]Don't get all hung up on the cow parsnip aspect of this dish. I use it because I know where to find it, and because the flavor works well. Any green will do, as I mention above. Do get all hung up about the timing of the gnocchi, however. Make the dough right before you cook the dumplings, otherwise you will find yourself needing a lot more flour -- and your gnocchi will be heavier. You can make the carrot broth up to a day ahead. I will serve this recipe as either part of a larger, longer meal, or as a light summer dinner. You can fill yourself up on these gnocchi, but it's more fun to serve this soup with, say, a salad and some seared duck breast or a grilled steak. This is really not that hard a dish to make. Honest.
Prep Time1 hr 30 mins
Cook Time1 hr
Total Time2 hrs 30 mins
Course: Soup
Cuisine: American
Servings: 6 people
Author: Hank Shaw

Ingredients

RICOTTA GNOCCHI

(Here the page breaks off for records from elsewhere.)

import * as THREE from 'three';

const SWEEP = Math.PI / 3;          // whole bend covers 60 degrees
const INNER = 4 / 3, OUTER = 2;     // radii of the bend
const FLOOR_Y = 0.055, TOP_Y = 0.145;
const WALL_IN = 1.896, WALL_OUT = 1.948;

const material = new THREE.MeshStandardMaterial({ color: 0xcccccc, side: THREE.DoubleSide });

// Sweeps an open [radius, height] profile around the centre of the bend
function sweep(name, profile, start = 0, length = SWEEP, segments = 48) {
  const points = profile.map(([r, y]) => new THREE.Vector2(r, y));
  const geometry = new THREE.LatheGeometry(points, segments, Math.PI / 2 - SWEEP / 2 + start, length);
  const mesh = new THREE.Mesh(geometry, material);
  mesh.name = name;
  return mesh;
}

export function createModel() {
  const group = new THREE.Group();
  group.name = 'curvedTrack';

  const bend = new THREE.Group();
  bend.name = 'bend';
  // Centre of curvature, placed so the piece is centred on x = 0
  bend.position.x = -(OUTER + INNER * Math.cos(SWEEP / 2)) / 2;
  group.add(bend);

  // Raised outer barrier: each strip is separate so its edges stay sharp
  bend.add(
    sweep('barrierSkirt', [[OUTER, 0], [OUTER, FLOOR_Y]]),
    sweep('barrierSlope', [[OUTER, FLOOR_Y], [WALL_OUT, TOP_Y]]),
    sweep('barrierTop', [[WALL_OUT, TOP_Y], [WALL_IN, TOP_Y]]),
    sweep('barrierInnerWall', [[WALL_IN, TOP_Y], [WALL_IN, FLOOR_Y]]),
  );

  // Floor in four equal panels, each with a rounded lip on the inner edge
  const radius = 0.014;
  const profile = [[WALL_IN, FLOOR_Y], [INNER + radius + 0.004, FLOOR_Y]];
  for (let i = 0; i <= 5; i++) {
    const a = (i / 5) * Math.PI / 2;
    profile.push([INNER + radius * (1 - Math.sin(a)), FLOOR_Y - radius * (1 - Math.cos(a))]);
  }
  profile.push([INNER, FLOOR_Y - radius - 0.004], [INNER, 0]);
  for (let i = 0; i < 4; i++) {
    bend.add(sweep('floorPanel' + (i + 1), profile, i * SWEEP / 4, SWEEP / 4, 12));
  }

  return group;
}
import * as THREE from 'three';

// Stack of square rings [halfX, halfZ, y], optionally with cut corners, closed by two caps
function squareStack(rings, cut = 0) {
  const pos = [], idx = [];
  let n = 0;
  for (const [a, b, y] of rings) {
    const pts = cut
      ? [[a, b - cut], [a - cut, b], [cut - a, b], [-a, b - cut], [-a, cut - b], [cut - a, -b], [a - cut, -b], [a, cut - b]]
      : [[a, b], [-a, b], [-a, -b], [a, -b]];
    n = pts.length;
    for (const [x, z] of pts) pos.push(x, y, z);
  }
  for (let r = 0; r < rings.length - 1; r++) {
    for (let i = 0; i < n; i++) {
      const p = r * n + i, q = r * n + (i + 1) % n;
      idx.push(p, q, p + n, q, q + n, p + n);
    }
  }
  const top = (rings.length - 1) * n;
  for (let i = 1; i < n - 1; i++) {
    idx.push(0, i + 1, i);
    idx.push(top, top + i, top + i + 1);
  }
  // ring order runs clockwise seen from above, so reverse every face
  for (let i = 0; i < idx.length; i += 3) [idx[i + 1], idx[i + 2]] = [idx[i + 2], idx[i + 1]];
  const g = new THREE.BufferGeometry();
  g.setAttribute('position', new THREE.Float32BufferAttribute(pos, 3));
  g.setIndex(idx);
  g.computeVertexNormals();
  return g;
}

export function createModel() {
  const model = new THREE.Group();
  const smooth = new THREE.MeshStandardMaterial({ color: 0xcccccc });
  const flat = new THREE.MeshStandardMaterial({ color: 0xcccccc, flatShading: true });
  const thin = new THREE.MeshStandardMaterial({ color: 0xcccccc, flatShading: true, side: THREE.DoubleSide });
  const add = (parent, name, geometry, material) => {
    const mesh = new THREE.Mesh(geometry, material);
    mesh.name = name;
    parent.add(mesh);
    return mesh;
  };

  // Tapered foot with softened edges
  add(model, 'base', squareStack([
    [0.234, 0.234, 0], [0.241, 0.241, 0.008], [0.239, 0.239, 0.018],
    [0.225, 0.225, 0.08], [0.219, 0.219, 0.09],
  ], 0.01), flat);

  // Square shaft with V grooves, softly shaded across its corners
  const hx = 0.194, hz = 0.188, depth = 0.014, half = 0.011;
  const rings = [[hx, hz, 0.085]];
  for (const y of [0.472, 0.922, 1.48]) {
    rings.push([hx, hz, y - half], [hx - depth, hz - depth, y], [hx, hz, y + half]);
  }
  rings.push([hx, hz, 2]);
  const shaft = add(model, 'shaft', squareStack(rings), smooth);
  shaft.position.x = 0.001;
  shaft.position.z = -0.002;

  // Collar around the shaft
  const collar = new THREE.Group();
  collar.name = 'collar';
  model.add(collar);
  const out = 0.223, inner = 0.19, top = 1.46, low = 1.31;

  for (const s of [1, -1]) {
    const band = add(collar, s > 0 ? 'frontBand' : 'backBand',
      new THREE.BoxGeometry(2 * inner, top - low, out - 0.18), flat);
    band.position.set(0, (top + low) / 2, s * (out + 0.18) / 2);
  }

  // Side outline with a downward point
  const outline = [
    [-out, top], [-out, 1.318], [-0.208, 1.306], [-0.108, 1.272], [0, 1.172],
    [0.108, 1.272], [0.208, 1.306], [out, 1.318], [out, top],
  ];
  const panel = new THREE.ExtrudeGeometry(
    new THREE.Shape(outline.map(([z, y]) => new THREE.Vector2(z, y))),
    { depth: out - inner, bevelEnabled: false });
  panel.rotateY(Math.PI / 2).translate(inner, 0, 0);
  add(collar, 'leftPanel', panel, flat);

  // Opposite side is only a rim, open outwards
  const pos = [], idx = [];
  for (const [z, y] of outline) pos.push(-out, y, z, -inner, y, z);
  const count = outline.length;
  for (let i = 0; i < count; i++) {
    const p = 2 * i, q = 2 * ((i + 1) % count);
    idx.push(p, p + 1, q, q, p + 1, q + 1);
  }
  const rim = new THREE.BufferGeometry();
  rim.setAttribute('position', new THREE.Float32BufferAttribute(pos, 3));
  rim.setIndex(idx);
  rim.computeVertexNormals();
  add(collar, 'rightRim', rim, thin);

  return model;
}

  • 2 ounces cow parsnip leaves, blanched and squeezed (about 15 to 20 small, young leaves)
  • 2 teaspoons salt
  • 1 pound whole milk ricotta cheese
  • 2 eggs, lightly beaten
  • 1/2 cup finely grated pecorino or parmesan cheese
  • 1/2 teaspoon ground nutmeg
  • 1 1/2 cups all-purpose flour (more or less, see below)

CARROT CONSOMME

  • 1 pound of carrots
  • 5 cups water
  • Salt

Instructions

  • Start by making the consomme. Peel the carrots and chop them roughly. Pulse them in a food processor (or chop them fine) until they are in little bits, but not pureed.
  • Put the carrot in a heavy, lidded pot and cover it with the water. Bring to a boil, then drop to a simmer and cook for 20 minutes. Turn the heat off, cover the pot and let this steep for 1 hour.
  • Strain the broth through a fine-meshed sieve lined with either cheesecloth or a paper towel. Clean out the pot and return the strained broth to it. Set aside for the moment.
  • Once the carrot broth is steeping, get a large pot of water ready; this is what you'll cook the gnocchi in. When it's boiling, add enough salt to make it taste like the sea.
  • While the gnocchi water is ready, start by boiling the parsnip leaves for 2 minutes. Remove and submerge in a large bowl of ice water. Take the leaves out and squeeze the excess moisture from them. Mince them well, but do not puree -- unless you want green gnocchi, which is an option.
  • Mix the cow parsnip, ricotta, salt, nutmeg, pecorino and eggs together in a bowl. Add enough flour to that the dough comes together in a mass that can be kinda-sorta kneaded, but not really. Soft, pliable, and just a little sticky. The better you get at making gnocchi, the less flour you will need. Start with about 1 1/2 cups.
  • Shape the gnocchi dough into a rectangle (ish) in the bowl and cut it into equal pieces. Take one out and put it on a well-floured surface. Gently roll it into a log about as thick as your thumb and forefinger put together; for me this is a little less than 1 inch thick. You might need to cut the log into serviceable sections. Set those aside and work on manageable lengths.
  • Use a knife to cut the log into gnocchi about 1 to 1 1/2 inches long. They will look a little like pillows. Gently roll them around in the flour to coat the cut edges, otherwise you run the risk of a gnocchi glob in the pot when you cook them. Set aside and repeat with the rest of the dough.
  • To finish, heat the carrot broth until it steams. Do not boil it. Add salt to taste. Boil the gnocchi until they float, and then for 1 minute more. Transfer them with a slotted spoon to individual bowls and pour the carrot broth over them.